* PROMPT
Would you please output the lines of the data below from the one containing "1.045), SHELL, 0.04)" to the end, exactly and with nothing added?

* GIVEN ENTRIES
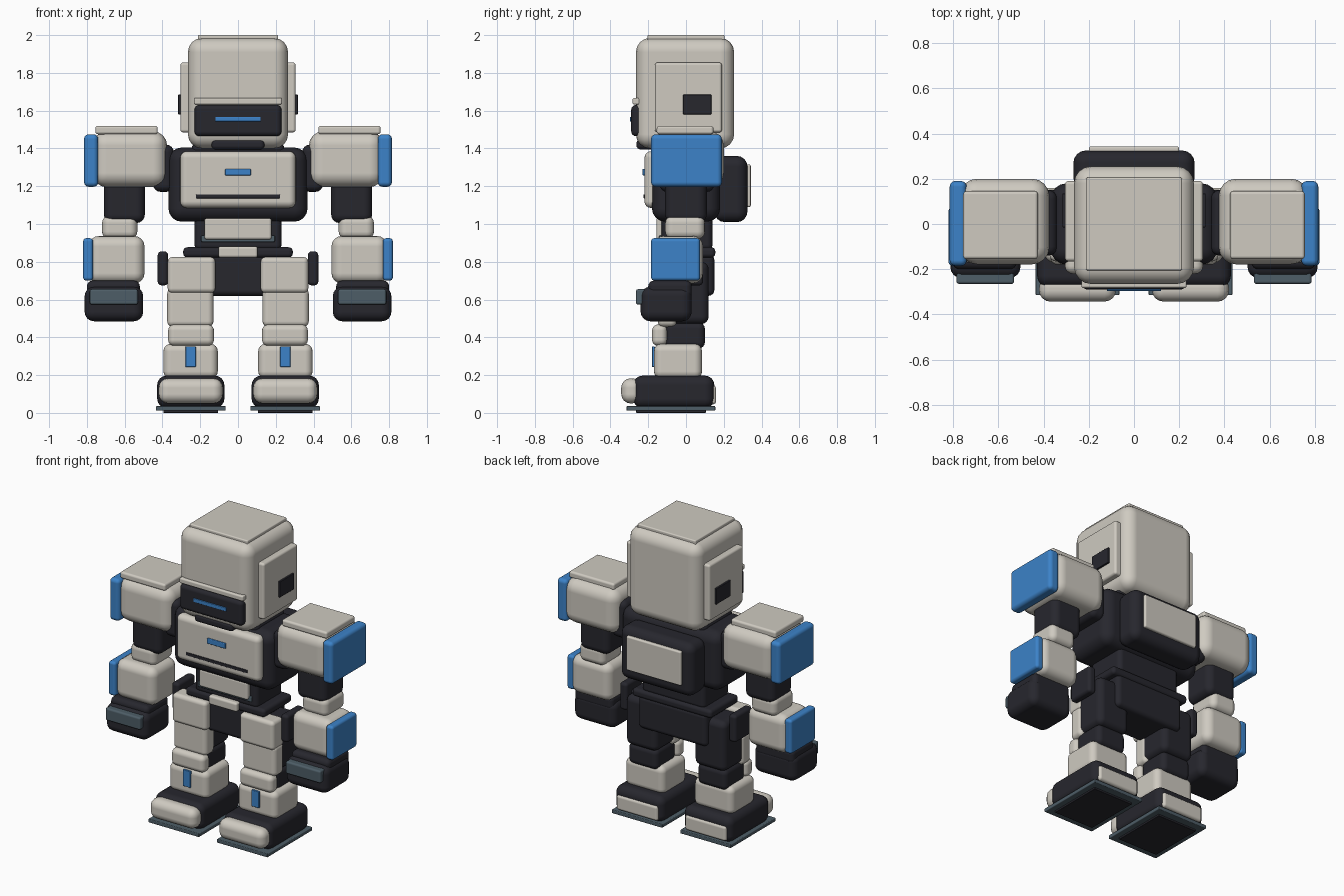
import bpy


def material(name, rgb):
    m = bpy.data.materials.new(name)
    m.diffuse_color = (*rgb, 1)
    return m


SHELL = material("warm_white_shell", (0.62, 0.59, 0.53))
DARK = material("charcoal_frame", (0.020, 0.020, 0.027))
BLUE = material("blue_accent", (0.045, 0.225, 0.58))
SLATE = material("slate_rubber", (0.075, 0.11, 0.135))


def box(name, x, y, z, mat, bevel=0.02, seg=4):
    """Rounded box given by its (min, max) range on each axis."""
    lo, hi = zip(x, y, z)
    verts = [(i, j, k) for i in x for j in y for k in z]
    faces = [(0, 1, 3, 2), (4, 6, 7, 5), (0, 4, 5, 1),
             (2, 3, 7, 6), (0, 2, 6, 4), (1, 5, 7, 3)]
    mid = [(a + b) / 2 for a, b in zip(lo, hi)]
    me = bpy.data.meshes.new(name)
    me.from_pydata([[c - m for c, m in zip(v, mid)] for v in verts], [], faces)
    me.materials.append(mat)
    me.polygons.foreach_set("use_smooth", [True] * 6)
    ob = bpy.data.objects.new(name, me)
    ob.location = mid
    bpy.context.collection.objects.link(ob)
    mod = ob.modifiers.new("rounding", 'BEVEL')
    mod.width = min(bevel, 0.48 * min(b - a for a, b in zip(lo, hi)))
    mod.segments = seg
    mod.limit_method = 'NONE'
    mod.harden_normals = True
    return ob


def centre(name, half, y, z, mat, bevel=0.02):
    return box(name, (-half, half), y, z, mat, bevel)


def pair(name, x, y, z, mat, bevel=0.02):
    box("right_" + name, x, y, z, mat, bevel)
    box("left_" + name, (-x[1], -x[0]), y, z, mat, bevel)


# Head
centre("head", 0.265, (-0.265, 0.255), (1.40, 1.985), SHELL, 0.075)
centre("head_top_plate", 0.213, (-0.205, 0.205), (1.96, 2.0), SHELL, 0.008)
centre("visor", 0.23, (-0.29, -0.22), (1.465, 1.63), DARK, 0.025)
centre("visor_light", 0.12, (-0.296, -0.287), (1.543, 1.567), BLUE, 0.003)
centre("brow", 0.233, (-0.283, -0.24), (1.632, 1.668), SHELL, 0.01)
centre("chin_guard", 0.14, (-0.262, -0.16), (1.395, 1.447), DARK, 0.02)
pair("ear_plate", (0.25, 0.305), (-0.165, 0.19), (1.485, 1.855), SHELL, 0.015)
pair("ear_port", (0.29, 0.317), (-0.015, 0.135), (1.58, 1.685), DARK, 0.004)

# Torso
centre("collar", 0.245, (-0.15, 0.15), (1.35, 1.43), DARK, 0.03)
centre("torso", 0.368, (-0.18, 0.18), (1.012, 1.405), DARK, 0.07)
centre("chest_plate", 0.306, (-0.22, -0.14), (1.085, 1.385), SHELL, 0.035)
centre("chest_light", 0.068, (-0.23, -0.215), (1.257, 1.292), BLUE, 0.005)
centre("chest_slit", 0.222, (-0.224, -0.217), (1.136, 1.156), DARK, 0.002)
centre("backpack", 0.268, (0.15, 0.325), (1.01, 1.36), DARK, 0.055)
centre("backpack_panel", 0.2, (0.31, 0.343), (1.09, 1.315), SHELL, 0.01)

# Waist and pelvis
centre("abdomen", 0.23, (-0.13, 0.14), (0.86, 1.05), DARK, 0.03)
centre("abdomen_trim", 0.195, (-0.142, -0.12), (0.905, 0.94), SLATE, 0.006)
centre("abdomen_plate", 0.178, (-0.157, -0.11), (0.917, 1.035), SHELL, 0.015)
centre("belt", 0.29, (-0.14, 0.155), (0.822, 0.877), DARK, 0.022)
centre("buckle", 0.104, (-0.165, -0.12), (0.822, 0.882), SHELL, 0.014)
centre("pelvis", 0.25, (-0.12, 0.15), (0.62, 0.84), DARK, 0.03)
pair("hip_pad", (0.37, 0.425), (-0.09, 0.09), (0.675, 0.855), DARK, 0.02)
pair("hip_axle", (0.24, 0.39), (-0.04, 0.04), (0.73, 0.8), DARK, 0.02)

# Legs
pair("thigh", (0.135, 0.365), (-0.11, 0.12), (0.47, 0.8), DARK, 0.04)
pair("hip_plate", (0.12, 0.372), (-0.165, -0.05), (0.635, 0.825), SHELL, 0.025)
pair("thigh_plate", (0.13, 0.375), (-0.15, -0.05), (0.455, 0.66), SHELL, 0.03)
pair("knee", (0.145, 0.36), (-0.11, 0.1), (0.34, 0.48), DARK, 0.035)
pair("knee_plate", (0.127, 0.37), (-0.18, -0.10), (0.355, 0.468), SHELL, 0.032)
pair("shin", (0.107, 0.395), (-0.17, 0.085), (0.18, 0.366), SHELL, 0.04)
pair("shin_light", (0.223, 0.278), (-0.18, -0.165), (0.243, 0.352), BLUE, 0.004)

# Feet
pair("foot", (0.072, 0.428), (-0.28, 0.15), (0.025, 0.197), DARK, 0.05)
pair("toe_cap", (0.08, 0.42), (-0.343, -0.235), (0.05, 0.183), SHELL, 0.05)
pair("heel_cap", (0.1, 0.4), (0.1, 0.16), (0.045, 0.145), SHELL, 0.018)
pair("sole", (0.065, 0.435), (-0.315, 0.155), (0.012, 0.036), SLATE, 0.005)
pair("sole_tread", (0.105, 0.395), (-0.265, 0.105), (0.0, 0.02), DARK, 0.004)

# Shoulders
pair("shoulder_joint", (0.34, 0.45), (-0.14, 0.15), (1.17, 1.42), DARK, 0.04)
pair("shoulder", (0.375, 0.77), (-0.178, 0.2), (1.195, 1.49), SHELL, 0.075)
pair("shoulder_top", (0.425, 0.755), (-0.155, 0.145), (1.475, 1.52), SHELL, 0.014)
pair("shoulder_guard", (0.74, 0.815), (-0.185, 0.19), (1.197, 1.475), BLUE, 0.025)

# Arms
pair("upper_arm", (0.493, 0.71), (-0.11, 0.11), (1.005, 1.25), DARK, 0.045)
pair("elbow", (0.533, 0.72), (-0.11, 0.1), (0.92, 1.045), SHELL, 0.04)
pair("forearm", (0.495, 0.79), (-0.17, 0.09), (0.685, 0.937), SHELL, 0.055)
pair("forearm_guard", (0.767, 0.82), (-0.185, 0.075), (0.7, 0.925), BLUE, 0.018)

# Hands
pair("wrist", (0.52, 0.8), (-0.2, 0.03), (0.61, 0.7), DARK, 0.03)
pair("hand", (0.502, 0.812), (-0.24, 0.03), (0.485, 0.668), DARK, 0.05)
pair("knuckle_guard", (0.53, 0.785), (-0.265, -0.2), (0.573, 0.655), SLATE, 0.012)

* THE COMPLETED TASK
pair("elbow", (0.533, 0.72), (-0.11, 0.1), (0.92, 1.045), SHELL, 0.04)
pair("forearm", (0.495, 0.79), (-0.17, 0.09), (0.685, 0.937), SHELL, 0.055)
pair("forearm_guard", (0.767, 0.82), (-0.185, 0.075), (0.7, 0.925), BLUE, 0.018)

# Hands
pair("wrist", (0.52, 0.8), (-0.2, 0.03), (0.61, 0.7), DARK, 0.03)
pair("hand", (0.502, 0.812), (-0.24, 0.03), (0.485, 0.668), DARK, 0.05)
pair("knuckle_guard", (0.53, 0.785), (-0.265, -0.2), (0.573, 0.655), SLATE, 0.012)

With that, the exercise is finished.